This is a gap with far-reaching implications, since conservationists fight to save species from extinction. Predicting when species are at risk, and how best to bolster populations, requires knowing when individuals reproduce, how many offsprings survive to adolescence, and how long adults live.

A multidisciplinary team led by researchers from the Interdisciplinary Center on Population Dynamics, Oxford, the Max Planck Institute for Demographic Research, the University of Southern Denmark and Species360 Conservation Science Alliance, with participants from additional 19 institutions, believes we know more than we think. To measure available data, and identify gaps, they developed a Species Knowledge Index (SKI) that classifies available demographic information for 33,177 known species of mammals, birds, reptiles and amphibians.

Associate Professor, Rob Salguero-Gomez, said: ‘What’s has been a truly eye-opening experience in this project has been to realise that we don’t actually have a lot of demographic information in the wild from many animal groups. For instance, from my experience leading the COMADRE Animal Matrix Database, I’ve come to work very closely with mammal and bird demographers, who publish quite frequently on long-term demographic datasets of extremely interesting species like Soay sheep, roe deer, yellow-bellied marmot and blue tits.

However, a lot of the demographic efforts in animal natural populations are focused on just a handful of these species. In my group, we are overcoming this by studying ‘anything that moves and that doesn’t’ from albatrosses, to corals and sponges, mistletoes, carnivorous plants, living rocks (Lithops) and flatworms (and occasionally humans too).

Turning first to go-to global sources of information, the index registers comprehensive birth and death rates for just 1.3 percent of land-vertebrate species.
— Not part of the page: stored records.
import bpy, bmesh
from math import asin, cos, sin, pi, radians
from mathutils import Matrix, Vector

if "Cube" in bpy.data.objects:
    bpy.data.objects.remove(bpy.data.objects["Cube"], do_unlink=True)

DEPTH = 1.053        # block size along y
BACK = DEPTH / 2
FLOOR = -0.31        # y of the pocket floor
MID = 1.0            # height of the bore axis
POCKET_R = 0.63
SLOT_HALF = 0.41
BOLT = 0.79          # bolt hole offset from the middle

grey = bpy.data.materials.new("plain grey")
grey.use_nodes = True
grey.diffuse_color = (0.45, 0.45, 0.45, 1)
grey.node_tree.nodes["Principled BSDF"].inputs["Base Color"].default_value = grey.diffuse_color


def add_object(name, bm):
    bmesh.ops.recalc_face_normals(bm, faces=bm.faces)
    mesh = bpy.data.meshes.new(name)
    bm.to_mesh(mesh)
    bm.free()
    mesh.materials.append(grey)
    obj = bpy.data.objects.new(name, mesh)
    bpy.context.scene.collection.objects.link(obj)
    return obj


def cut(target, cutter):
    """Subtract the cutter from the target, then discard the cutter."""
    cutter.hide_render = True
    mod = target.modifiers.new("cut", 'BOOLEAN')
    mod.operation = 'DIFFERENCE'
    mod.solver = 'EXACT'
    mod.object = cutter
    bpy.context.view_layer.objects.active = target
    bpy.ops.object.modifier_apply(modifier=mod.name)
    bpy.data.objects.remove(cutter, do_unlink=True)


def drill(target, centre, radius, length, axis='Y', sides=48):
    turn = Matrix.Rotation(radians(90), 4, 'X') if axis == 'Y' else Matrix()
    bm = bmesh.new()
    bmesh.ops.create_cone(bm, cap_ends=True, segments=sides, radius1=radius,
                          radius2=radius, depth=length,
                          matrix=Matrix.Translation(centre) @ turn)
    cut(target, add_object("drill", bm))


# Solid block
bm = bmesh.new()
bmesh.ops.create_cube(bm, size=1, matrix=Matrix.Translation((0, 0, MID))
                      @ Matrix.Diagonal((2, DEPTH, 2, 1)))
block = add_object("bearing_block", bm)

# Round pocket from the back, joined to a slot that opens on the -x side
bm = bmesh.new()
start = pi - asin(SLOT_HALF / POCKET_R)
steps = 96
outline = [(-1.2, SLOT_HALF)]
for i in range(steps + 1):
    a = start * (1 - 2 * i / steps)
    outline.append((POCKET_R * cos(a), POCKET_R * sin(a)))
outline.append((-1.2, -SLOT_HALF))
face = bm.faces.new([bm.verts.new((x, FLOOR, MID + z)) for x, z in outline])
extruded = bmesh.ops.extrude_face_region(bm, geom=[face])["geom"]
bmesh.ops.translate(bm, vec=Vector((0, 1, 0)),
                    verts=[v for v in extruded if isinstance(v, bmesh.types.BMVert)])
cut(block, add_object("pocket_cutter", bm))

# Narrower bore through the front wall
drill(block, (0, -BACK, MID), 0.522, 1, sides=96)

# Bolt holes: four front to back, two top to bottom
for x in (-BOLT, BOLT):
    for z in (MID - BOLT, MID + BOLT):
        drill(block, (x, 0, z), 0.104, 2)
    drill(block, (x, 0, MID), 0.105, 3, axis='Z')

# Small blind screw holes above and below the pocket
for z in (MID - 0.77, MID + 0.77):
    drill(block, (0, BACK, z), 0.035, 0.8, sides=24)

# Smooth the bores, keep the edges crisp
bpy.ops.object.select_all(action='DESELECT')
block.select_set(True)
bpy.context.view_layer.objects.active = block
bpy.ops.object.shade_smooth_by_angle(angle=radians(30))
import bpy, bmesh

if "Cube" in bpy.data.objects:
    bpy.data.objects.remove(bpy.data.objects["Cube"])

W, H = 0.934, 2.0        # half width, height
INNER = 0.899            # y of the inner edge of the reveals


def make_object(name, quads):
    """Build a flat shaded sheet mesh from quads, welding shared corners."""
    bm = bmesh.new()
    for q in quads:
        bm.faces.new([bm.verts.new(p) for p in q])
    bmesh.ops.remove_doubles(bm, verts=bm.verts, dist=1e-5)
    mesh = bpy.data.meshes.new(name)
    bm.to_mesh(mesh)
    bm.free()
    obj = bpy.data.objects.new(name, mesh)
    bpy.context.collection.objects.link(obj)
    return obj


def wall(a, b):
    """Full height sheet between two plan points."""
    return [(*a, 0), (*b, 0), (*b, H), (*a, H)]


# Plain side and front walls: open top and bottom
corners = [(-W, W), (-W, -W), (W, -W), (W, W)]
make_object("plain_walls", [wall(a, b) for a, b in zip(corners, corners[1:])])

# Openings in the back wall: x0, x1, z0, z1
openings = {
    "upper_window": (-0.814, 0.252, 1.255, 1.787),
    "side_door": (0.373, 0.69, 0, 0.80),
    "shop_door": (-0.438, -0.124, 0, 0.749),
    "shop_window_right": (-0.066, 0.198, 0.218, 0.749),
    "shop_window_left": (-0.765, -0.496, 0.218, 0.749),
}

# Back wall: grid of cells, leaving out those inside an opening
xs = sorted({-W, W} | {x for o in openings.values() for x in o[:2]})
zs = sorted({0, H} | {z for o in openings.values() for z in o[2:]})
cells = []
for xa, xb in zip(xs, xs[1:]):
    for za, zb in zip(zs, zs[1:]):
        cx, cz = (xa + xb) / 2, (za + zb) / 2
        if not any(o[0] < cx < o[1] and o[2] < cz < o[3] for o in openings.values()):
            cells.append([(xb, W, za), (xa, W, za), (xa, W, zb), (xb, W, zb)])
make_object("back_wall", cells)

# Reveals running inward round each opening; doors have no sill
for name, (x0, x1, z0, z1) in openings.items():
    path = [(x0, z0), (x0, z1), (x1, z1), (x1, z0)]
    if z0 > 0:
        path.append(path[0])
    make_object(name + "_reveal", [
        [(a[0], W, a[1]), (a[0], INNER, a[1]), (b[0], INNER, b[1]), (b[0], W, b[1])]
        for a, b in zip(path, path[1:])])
The map of the index shows that there quadrants representing whole orders of species remained largely blank.

The “aha” moment came when researchers added a previously untapped source, the Zoological Information Management System (ZIMS), curated by wildlife professionals at nearly 1,200 zoos, aquaria, refuge, research, and education centres in 96 countries. In one fell swoop, ZIMS boosted the Species Knowledge Index eightfold for comprehensive life table data used to assess populations and delivered a 73 percent gain in what we know about the age when individuals begin to reproduce – at least under optimal conditions captivity.

Lead researcher and Conservation Science Alliance director Dalia A. Conde, said: ‘Adding ZIMS was like turning on the lights in an otherwise very dim room. Class by class, from mammals through amphibians, saw large blank spaces fill with points representing usable data.’

Zoos and aquaria started member-driven nonprofit Species360 more than 40 years to facilitate sharing husbandry and medical information for animals in their care. Today, nearly 1,200 institutional members of Species360 collaborate to curate and share the world’s largest set of wildlife data.

The study, ‘Data gaps and opportunities for comparative and conservation biology’, suggests a value far beyond the data itself. As Conservation Science Alliance and other researchers apply analytics to data aggregated across global sources, including ZIMS, they glean insights that impact outcomes for species in danger of extinction. Moreover, this can provide key insights for comparative and evolutionary biology, such as understanding the evolution of ageing.